Tuning a low density semiconducting superconductor
This project is focused on tuning low density superconductivity in semiconductors with high electron mobility. Superconducting semiconductors are rare in nature, and particularly interesting since the Fermi energy can be comparable to or smaller than the typical phonon energy scale, in contrast to virtually all other superconductors, and violating a key assumption of the conventional Bardeen-Cooper-Schrieffer theory. The ratio of the Fermi temperature to the superconducting transition temperature can also be comparable to high temperature superconducting cuprates, making them a fascinating comparative system. Given their very low densities, superconducting devices such as field-effect transistors can be made using ionic liquid gating, where the Tc can be switched on and off with a voltage. The transistor geometry also generates an asymmetric confining potential, giving a significant and tunable Rashba spin-orbit coupling which changes the spin structure of the superconducting wavefunction and the electronic band structure itself.

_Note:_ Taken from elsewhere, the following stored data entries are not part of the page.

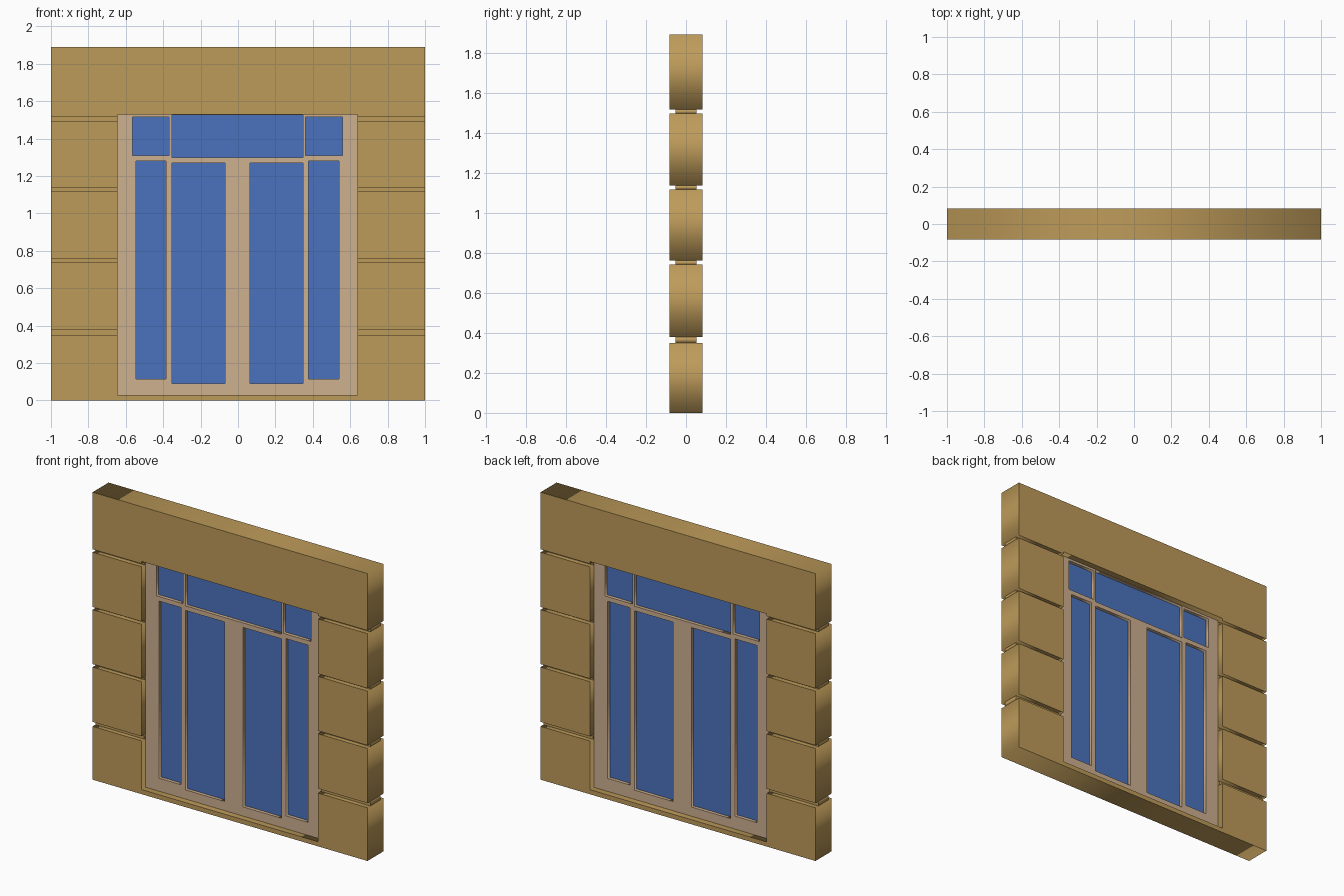
import bpy
from math import pi

if "Cube" in bpy.data.objects:
    bpy.data.objects.remove(bpy.data.objects["Cube"])


def material(name, rgb):
    m = bpy.data.materials.new(name)
    m.diffuse_color = (*rgb, 1)
    m.use_nodes = True
    m.node_tree.nodes["Principled BSDF"].inputs["Base Color"].default_value = m.diffuse_color
    return m


STONE = material("stone", (0.515, 0.328, 0.102))
WOOD = material("painted_wood", (0.62, 0.44, 0.28))
GLASS = material("glass", (0.07, 0.17, 0.51))


def rect(x0, x1, z0, z1):
    return [(x0, z0), (x1, z0), (x1, z1), (x0, z1)]


def panel(name, loops, y0, y1, mat):
    """Extrude an x-z outline (further loops become holes) from y0 to y1."""
    cu = bpy.data.curves.new(name, 'CURVE')
    cu.dimensions = '2D'
    cu.fill_mode = 'BOTH'
    cu.extrude = (y1 - y0) / 2
    for loop in loops:
        s = cu.splines.new('POLY')
        s.points.add(len(loop) - 1)
        for p, (x, z) in zip(s.points, loop):
            p.co = (x, z, 0, 1)
        s.use_cyclic_u = True
    cu.materials.append(mat)
    ob = bpy.data.objects.new(name, cu)
    bpy.context.collection.objects.link(ob)
    ob.location.y = (y0 + y1) / 2
    ob.rotation_euler.x = pi / 2
    bpy.ops.object.select_all(action='DESELECT')
    ob.select_set(True)
    bpy.context.view_layer.objects.active = ob
    bpy.ops.object.convert(target='MESH')
    bpy.ops.object.transform_apply(location=True, rotation=True, scale=True)


L, R = -0.645, 0.64          # opening sides
SILL, HEAD = 0.03, 1.53      # opening bottom and top
Y0, Y1 = -0.083, 0.083       # wall faces

# Bottom course with sill, and lintel course
panel("bottom_course", [[(-1, 0), (1, 0), (1, 0.35), (R, 0.35), (R, SILL),
                         (L, SILL), (L, 0.35), (-1, 0.35)]], Y0, Y1, STONE)
panel("lintel", [[(-1, 1.515), (L, 1.515), (L, HEAD), (R, HEAD), (R, 1.515),
                  (1, 1.515), (1, 1.89), (-1, 1.89)]], Y0, Y1, STONE)

# Side blocks and the recessed joints between courses
blocks = [(0.38, 0.74), (0.76, 1.117), (1.135, 1.495)]
joints = [(0.35, 0.38), (0.74, 0.76), (1.117, 1.135), (1.495, 1.515)]
for side, x0, x1 in (("left", -1, L), ("right", R, 1)):
    for z0, z1 in blocks:
        panel(side + "_block", [rect(x0, x1, z0, z1)], Y0, Y1, STONE)
    for z0, z1 in joints:
        panel(side + "_joint", [rect(x0, x1, z0, z1)], -0.053, 0.053, STONE)

# Window frame with pane openings
panes = [
    (-0.565, -0.37, 1.31, 1.515), (-0.353, 0.347, 1.30, 1.527),
    (0.36, 0.56, 1.31, 1.515),
    (-0.545, -0.385, 0.115, 1.28), (-0.353, -0.07, 0.09, 1.27),
    (0.065, 0.347, 0.09, 1.27), (0.378, 0.54, 0.115, 1.28),
]
panel("window_frame", [rect(L, R, SILL, HEAD)] + [rect(*p) for p in panes],
      -0.042, 0.042, WOOD)

# Glass panes
for p in panes:
    panel("glass_pane", [rect(*p)], -0.02, 0.02, GLASS)
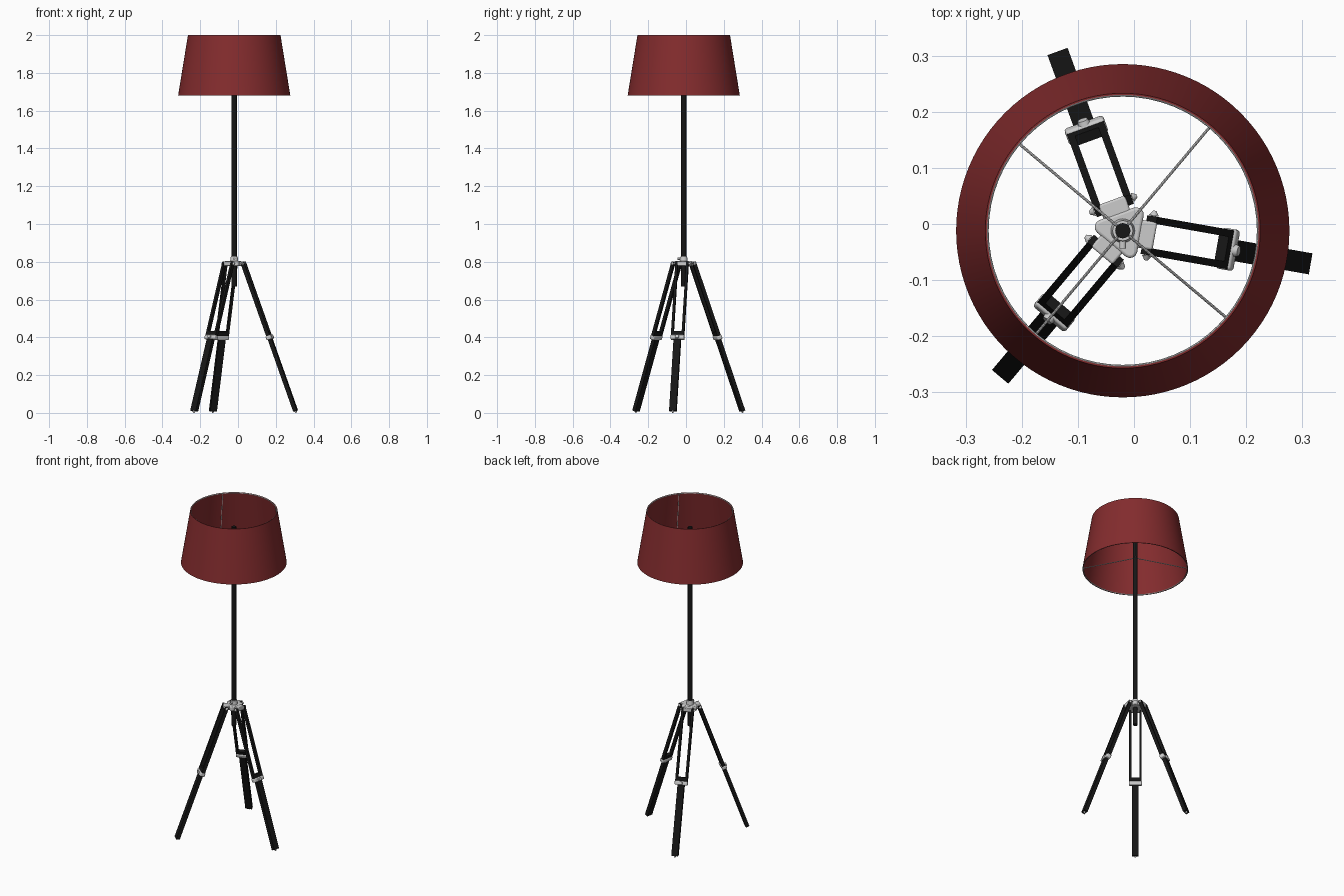
import bpy, bmesh, math
from mathutils import Matrix, Vector

if "Cube" in bpy.data.objects:
    bpy.data.objects.remove(bpy.data.objects["Cube"])

CX, CY = -0.02, -0.012
AXIS = Matrix.Translation((CX, CY, 0))
LEG_ANGLES = [-10, 110, 230]
SPOKE_ANGLES = [50, 140, 230, 320]


def material(name, rgb):
    m = bpy.data.materials.new(name)
    m.diffuse_color = (*rgb, 1)
    m.use_nodes = True
    m.node_tree.nodes["Principled BSDF"].inputs["Base Color"].default_value = m.diffuse_color
    return m


BLACK = material("black_wood", (0.008, 0.008, 0.008))
RED = material("red_fabric", (0.23, 0.025, 0.027))


def finish(bm, name, mat=None, world=AXIS, bevel=0, smooth=True):
    bmesh.ops.recalc_face_normals(bm, faces=bm.faces)
    me = bpy.data.meshes.new(name)
    bm.to_mesh(me)
    bm.free()
    ob = bpy.data.objects.new(name, me)
    bpy.context.collection.objects.link(ob)
    ob.matrix_world = world
    if mat:
        me.materials.append(mat)
    if bevel:
        b = ob.modifiers.new("bevel", 'BEVEL')
        b.width, b.segments = bevel, 3
    if smooth:
        bpy.ops.object.select_all(action='DESELECT')
        ob.select_set(True)
        bpy.context.view_layer.objects.active = ob
        bpy.ops.object.shade_smooth_by_angle(angle=math.radians(35))
    return ob


def box(name, size, loc, mat=None, world=AXIS, bevel=0):
    bm = bmesh.new()
    bmesh.ops.create_cube(bm, size=1, matrix=Matrix.Translation(loc) @ Matrix.Diagonal((*size, 1)))
    return finish(bm, name, mat, world, bevel, smooth=bevel > 0)


def rod(name, a, b, r1, r2=None, mat=None, world=AXIS, seg=16):
    a, b = Vector(a), Vector(b)
    d = b - a
    rot = d.to_track_quat('Z', 'Y').to_matrix().to_4x4()
    bm = bmesh.new()
    bmesh.ops.create_cone(bm, cap_ends=True, segments=seg, radius1=r1, radius2=r1 if r2 is None else r2,
                          depth=d.length, matrix=Matrix.Translation((a + b) / 2) @ rot)
    return finish(bm, name, mat, world)


def lathe(name, profile, mat=None, seg=64, closed=False):
    bm = bmesh.new()
    rings = [[bm.verts.new((r * math.cos(2 * math.pi * i / seg), r * math.sin(2 * math.pi * i / seg), z))
              for i in range(seg)] for r, z in profile]
    pairs = list(zip(rings, rings[1:])) + ([(rings[-1], rings[0])] if closed else [])
    for lo, hi in pairs:
        for i in range(seg):
            j = (i + 1) % seg
            bm.faces.new((lo[i], lo[j], hi[j], hi[i]))
    return finish(bm, name, mat)


def wire_ring(name, radius, z, r):
    prof = [(radius + r * math.cos(k * math.pi / 4), z + r * math.sin(k * math.pi / 4)) for k in range(8)]
    return lathe(name, prof, closed=True)


def polar(r, deg, z):
    return (r * math.cos(math.radians(deg)), r * math.sin(math.radians(deg)), z)


# Lampshade: thin tapered wall with wire rings
lathe("lampshade", [(0.297, 1.68), (0.245, 2.0), (0.242, 2.0), (0.294, 1.68)], RED, 96, closed=True)
wire_ring("shade_top_ring", 0.2415, 1.997, 0.0025)
wire_ring("shade_bottom_ring", 0.2925, 1.683, 0.0025)

# Shade carrier: drooping spokes and wires up the wall
for n, a in enumerate(SPOKE_ANGLES):
    rod(f"shade_spoke_{n}", polar(0.008, a, 1.75), polar(0.292, a, 1.685), 0.0025, seg=8)
    rod(f"shade_wall_wire_{n}", polar(0.2925, a, 1.685), polar(0.2415, a, 1.997), 0.002, seg=8)

# Centre pole
rod("pole", (0, 0, 0.67), (0, 0, 1.9), 0.0135, mat=BLACK, seg=32)

# Hub: rounded triangular plate and collar
bm = bmesh.new()
pts = []
for a in (50, 170, 290):
    c = Vector(polar(0.038, a, 0))
    pts += [c + Vector(polar(0.013, a + k, 0)) for k in (-60, -30, 0, 30, 60)]
face = bm.faces.new([bm.verts.new((p.x, p.y, 0.778)) for p in pts])
top = bmesh.ops.extrude_face_region(bm, geom=[face])
bmesh.ops.translate(bm, vec=(0, 0, 0.026), verts=[v for v in top["geom"] if isinstance(v, bmesh.types.BMVert)])
finish(bm, "hub_plate", bevel=0.005)
rod("hub_collar", (0, 0, 0.80), (0, 0, 0.828), 0.022, 0.018, seg=32)
rod("hub_lock_screw", (0, -0.015, 0.816), (0, -0.032, 0.816), 0.006)

# Legs: local -z runs down the leg, x outward, y across
TILT = math.atan2(0.28, 0.78)
LEN, MID = 0.829, 0.415
for n, a in enumerate(LEG_ANGLES):
    turn = AXIS @ Matrix.Rotation(math.radians(a), 4, 'Z')
    W = turn @ Matrix.Translation((0.05, 0, 0.79)) @ Matrix.Rotation(-TILT, 4, 'Y')
    # Hinge block and pointed pin caps
    box(f"hinge_block_{n}", (0.034, 0.05, 0.024), (0.041, 0, 0.79), world=turn, bevel=0.004)
    rod(f"hinge_pin_{n}", (0.05, -0.038, 0.79), (0.05, 0.038, 0.79), 0.005, world=turn)
    for s, side in ((-1, "right"), (1, "left")):
        rod(f"hinge_cap_{side}_{n}", (0.05, s * 0.036, 0.79), (0.05, s * 0.045, 0.79), 0.009, 0.003, world=turn)
        # Twin upper rails
        box(f"upper_rail_{side}_{n}", (0.019, 0.013, MID + 0.008), (0, s * 0.0285, -MID / 2 + 0.004), BLACK, W)
    # Lower leg with cross piece and foot
    box(f"rail_cross_piece_{n}", (0.019, 0.058, 0.022), (0, 0, -MID + 0.022), BLACK, W)
    box(f"lower_leg_{n}", (0.021, 0.038, LEN - MID), (0, 0, -(LEN + MID) / 2), BLACK, W)
    rod(f"foot_{n}", (0, 0, -LEN + 0.002), (0, 0, -LEN - 0.009), 0.007, 0.004, world=W)
    # Clamp with outer locking knob
    box(f"leg_clamp_{n}", (0.029, 0.074, 0.024), (0, 0, -MID), world=W, bevel=0.006)
    rod(f"clamp_knob_{n}", (0.012, 0, -MID), (0.021, 0, -MID), 0.012, 0.009, world=W, seg=20)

For these reasons, this material family is increasingly being used to investigate novel phenomena in field-effect devices, and other device configurations.
The paradigmatic material in this field is the SrTiO3 (STO) system, which will be the initial target of the PhD. When doped with Zr the superconducting Tc is pushed to even lower densities, and previous studies have suggested that a Bose-Einstein condensate regime may be reached by this method. In addition to superconductivity, STO has an extremely large dielectric constant at low temperatures, formally a quantum paraelectric, which allows effective impurity screening, leading to high mobility transport properties.
A second aspect of this project is utilizing the strong photoconducting response of STO at low temperatures. The carrier density can also be tuned by ultraviolet and visible photodoping. This tuning of (super)conductivity can take place in bulk crystals as well as nano-devices. This project will leverage the results of earlier studies to provide the widest range of possible tuning parameters in the system. We will combine fundamental studies with possible interesting device architectures, nanofabrication and thin film growth.
How to apply:
Please make an online application for this project at http://www.bris.ac.uk/pg-howtoapply. Please select Physics PhD on the Programme Choice page. You will be prompted to enter details of this specific project in the ‘Research Details’ section of the form.
Anticipated start date: September 2019
Candidate requirements: A first degree in physics or a related subject, normally at a level equivalent to at least UK upper second-class honours, or a relevant postgraduate master's qualification.
See international equivalent qualifications on the International Office website.
For informal enquiries about the project please contact [[Email Address Removed]].
For enquiries about the application process contact [Email Address Removed]
Funding UK/EU: UK and EU students who meet the eligibility requirements will be considered for an EPSRC DTP studentship. Funding will cover UK/EU tuition fees, maintenance at the UKRI Doctoral Stipend rate (£14,777 per annum, 2018/19 rate) and a training support fee of £1,000 per annum for a period up to 3.5 years.
Eligibility includes, but is not limited to, being a UK or EU national who was resident in the UK for 3 years prior to the start of the project.
Funding overseas: Overseas students are also welcome to apply for a limited number of School of Physics studentships. These will be fully funded studentships to outstanding overseas candidates.
Self-funded: We welcome all-year-round applications from self-funded students and students seeking their own funding from external sources.